As a full-service HIV/AIDS organization, Hope and Help offers people with medical care, access to Medicaid, non-medical case management, counseling, youth education, mobile HIV testing units, HIV prevention classes, and a food pantry. The main office is located in Winter Park at 1935 Woodcrest Drive. There are also Hope and Help office locations on Colonial Drive in Orlando, as well as in Kissimmee, Sanford, and the Orange County Health Department (located on Central Boulevard in Orlando).Orlando-NonProfit_HopeandHelpCenter2

Two big events that raise money to help the organization serve the community are the AIDS Walk Orlando and the Headdress Ball. The Headdress Ball has been around since 1989 and is the largest fundraiser Hope and Help puts on each year. Nicknamed “Orlando’s Most Outrageous Charity Gala,” the Headdress Ball brings together people not just from Orlando, but from all over the state. The AIDS Walk Orlando, traditionally held in late March, is a 3.1-mile walk/run around Downtown Orlando and Eola Heights. People raise money for the walkers who participate in the AIDS Walk, and that money is in turn donated to Hope and Help.

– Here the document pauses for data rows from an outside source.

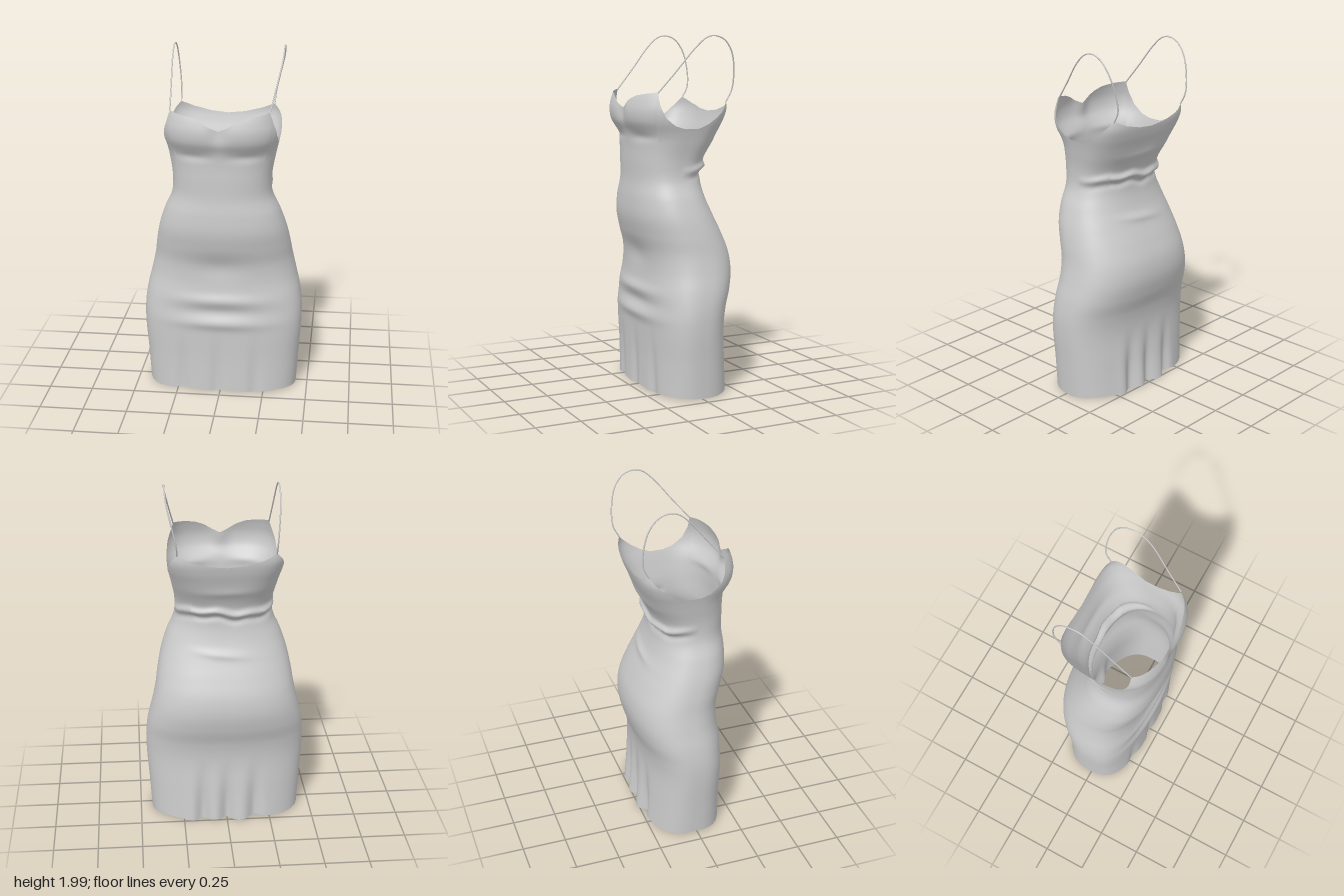
import * as THREE from 'three';

// Body sections: height, half width, front z, back z, front squareness, back squareness
const SECTIONS = [
  [0.00, 0.432, 0.205, -0.258, 2.9, 2.4],
  [0.20, 0.445, 0.203, -0.243, 2.9, 2.4],
  [0.40, 0.458, 0.207, -0.234, 2.9, 2.4],
  [0.50, 0.457, 0.207, -0.248, 2.8, 2.4],
  [0.60, 0.444, 0.203, -0.280, 2.7, 2.4],
  [0.70, 0.420, 0.198, -0.298, 2.6, 2.4],
  [0.80, 0.398, 0.208, -0.288, 2.5, 2.4],
  [0.90, 0.382, 0.238, -0.250, 2.4, 2.4],
  [1.00, 0.360, 0.260, -0.203, 2.4, 2.4],
  [1.10, 0.326, 0.260, -0.160, 2.4, 2.4],
  [1.20, 0.283, 0.250, -0.140, 2.4, 2.4],
  [1.30, 0.278, 0.250, -0.152, 2.5, 2.5],
  [1.42, 0.298, 0.252, -0.205, 2.6, 3.0],
  [1.47, 0.309, 0.262, -0.222, 2.7, 3.4],
  [1.53, 0.324, 0.293, -0.243, 2.8, 4.0],
  [1.59, 0.329, 0.300, -0.256, 2.9, 4.6],
  [1.65, 0.314, 0.285, -0.252, 3.2, 5.0],
  [1.70, 0.298, 0.262, -0.245, 3.6, 5.0],
];

// Neckline height against the angle in degrees from the front centre
const RIM = [
  [0, 1.60], [10, 1.622], [20, 1.652], [30, 1.672], [44, 1.684], [56, 1.692],
  [60, 1.62], [66, 1.555], [75, 1.51], [85, 1.492], [100, 1.492], [110, 1.515],
  [118, 1.55], [126, 1.60], [132, 1.638], [144, 1.605], [160, 1.58], [180, 1.57],
];

const makeTable = (rows, Type) => new Type(
  rows.map((r) => r[0]), rows.flatMap((r) => r.slice(1)), rows[0].length - 1);
const sections = makeTable(SECTIONS, THREE.CubicInterpolant);
const rim = makeTable(RIM, THREE.LinearInterpolant);
const bell = (v, centre, width) => Math.exp(-(((v - centre) / width) ** 2));

// Point on the cloth at an angle (0 = front, towards +x) and height
function clothPoint(angle, y) {
  const [w, zf, zb, nf, nb] = sections.evaluate(y);
  const s = Math.sin(angle), c = Math.cos(angle);
  const front = c > 0, n = front ? nf : nb;
  const depth = (zf - zb) / 2, mid = (zf + zb) / 2;
  const r = (Math.abs(s / w) ** n + Math.abs(c / depth) ** n) ** (-1 / n);
  const x = r * s;
  let z = mid + r * c;
  let out = 0;
  const hem = THREE.MathUtils.smoothstep(0.42 - y, 0, 0.42);
  if (front) {
    // cleavage, crease under the bust, belly folds and hem ripples
    z -= 0.02 * bell(x, 0, 0.05) * bell(y, 1.59, 0.07);
    z -= 0.010 * bell(Math.abs(x), 0.15, 0.1) * bell(y, 1.445, 0.025);
    const across = bell(x, 0, 0.24);
    z += across * (0.016 * bell(y, 0.58, 0.035) + 0.016 * bell(y, 0.44, 0.035) - 0.008 * bell(y, 0.51, 0.03));
    z -= 0.012 * bell(x, 0, 0.14) * bell(y, 0.78, 0.07);
    for (const fx of [-0.22, -0.02, 0.2]) z -= 0.016 * hem * bell(x, fx, 0.035);
  } else {
    // gathered waist roll, small crease beneath it and skirt folds
    const roll = 1.268 + 0.012 * Math.sin(x * 14) + 0.006 * Math.sin(x * 37);
    const reach = Math.min(1, -c * 1.6);
    out += reach * (0.024 * bell(y, roll, 0.02) - 0.01 * bell(y, roll - 0.04, 0.018));
    z -= 0.010 * bell(x, 0.02, 0.13) * bell(y, 1.03 + 0.1 * x, 0.02);
    z -= 0.006 * bell(x, 0, 0.15) * bell(y, 1.40, 0.025);
    for (const fx of [-0.16, 0.0, 0.14]) {
      z += 0.034 * hem * bell(x, fx, 0.035);
      z -= 0.008 * hem * bell(x, fx + 0.07, 0.035);
    }
  }
  return new THREE.Vector3(x + out * s, y, z + out * c);
}

function createCloth() {
  const cols = 180, rows = 170, pos = [], index = [];
  for (let j = 0; j <= rows; j++) {
    for (let i = 0; i < cols; i++) {
      const a = (i / cols) * Math.PI * 2;
      const deg = Math.min(i, cols - i) * (360 / cols);
      const top = rim.evaluate(deg)[0];
      const bottom = 0.012 + 0.005 * Math.sin(a * 7);
      pos.push(...clothPoint(a, THREE.MathUtils.lerp(bottom, top, j / rows)).toArray());
    }
  }
  for (let j = 0; j < rows; j++) {
    for (let i = 0; i < cols; i++) {
      const a = j * cols + i, b = j * cols + (i + 1) % cols;
      index.push(a, b, b + cols, a, b + cols, a + cols);
    }
  }
  const g = new THREE.BufferGeometry();
  g.setAttribute('position', new THREE.Float32BufferAttribute(pos, 3));
  g.setIndex(index);
  g.computeVertexNormals();
  return g;
}

// Thin strap looping from the cup corner over to the back corner
function createStrap(side, topX) {
  const rad = THREE.MathUtils.degToRad;
  const start = clothPoint(side * rad(56), 1.688);
  const end = clothPoint(side * rad(132), 1.634);
  const loop = [[0.10, 1.80], [-0.01, 1.935], [-0.07, 1.985], [-0.12, 1.996],
    [-0.18, 1.975], [-0.23, 1.91], [-0.258, 1.80], [-0.257, 1.70]];
  const points = loop.map(([z, y]) => {
    const base = THREE.MathUtils.lerp(start.x, end.x, (start.z - z) / (start.z - end.z));
    const lift = THREE.MathUtils.smoothstep(y, 1.63, 2);
    return new THREE.Vector3(THREE.MathUtils.lerp(base, side * topX, lift), y, z);
  });
  const path = new THREE.CatmullRomCurve3([start, ...points, end]);
  return new THREE.TubeGeometry(path, 64, 0.004, 6);
}

export function createModel() {
  const group = new THREE.Group();
  group.name = 'slipDress';
  const material = new THREE.MeshStandardMaterial({ color: 0xcccccc, side: THREE.DoubleSide });
  const add = (name, geometry) => {
    const mesh = new THREE.Mesh(geometry, material);
    mesh.name = name;
    group.add(mesh);
  };
  add('dressBody', createCloth());
  add('leftStrap', createStrap(1, 0.33));
  add('rightStrap', createStrap(-1, 0.285));
  return group;
}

The Zebra Coalition has worked very hard over the last few years to curb the LGBT community’s Orlando-NonProfit_Zebrahomelessness problem, especially among the younger generation. The Zebra Coalition is the only organization in Central Florida that offers resources to what they call homeless “LGBT+ youth,” meaning primarily people who are homeless who identify as LGBT, but also other people in need as well. The Zebra Coalition offers food and clothing to homeless youth, as well as groups and workshops, medical resources, mental health counseling, continuing education, job referrals, and aftercare.

Over the last five years, the Zebra Coalition has seen many of their aims become realities, such Orlando-NonProfit_Zebra2as working with the City of Orlando and the Orange County School District to offer their resources to youth on a wider level. The opening of the Zebra Coalition House two years ago was also a big help in the organization’s quest to find temporary-to-permanent housing for the young people who so desperately need it.



The Orlando Youth Alliance (perhaps more recognizable as an acronym in lower case: oya!) is Orlando-NonProfit_OYAanother organization that aims to provide safe spaces for LGBT youth to be themselves, free from judgment and fear.

The organization, originally started as the “Delta Youth Alliance,” celebrates its 25th anniversary this year. Started back when there were no gay-straight alliances at secondary or tertiary institutions in Central Florida, the Orlando Youth Alliance offers LGBT youth a chance to mingle with people who go to different schools across the area. There are still a few schools in the Orlando metro area that do not have gay-straight alliances, and those youth are served, de facto, by the Orlando Youth Alliance.

Please “like” all of these outstanding organizations on facebook. You can do so by going to (MBA Orlando); (The Center); (Hope and Help Center); (Zebra Coalition); or facebook (Orlando Youth Alliance).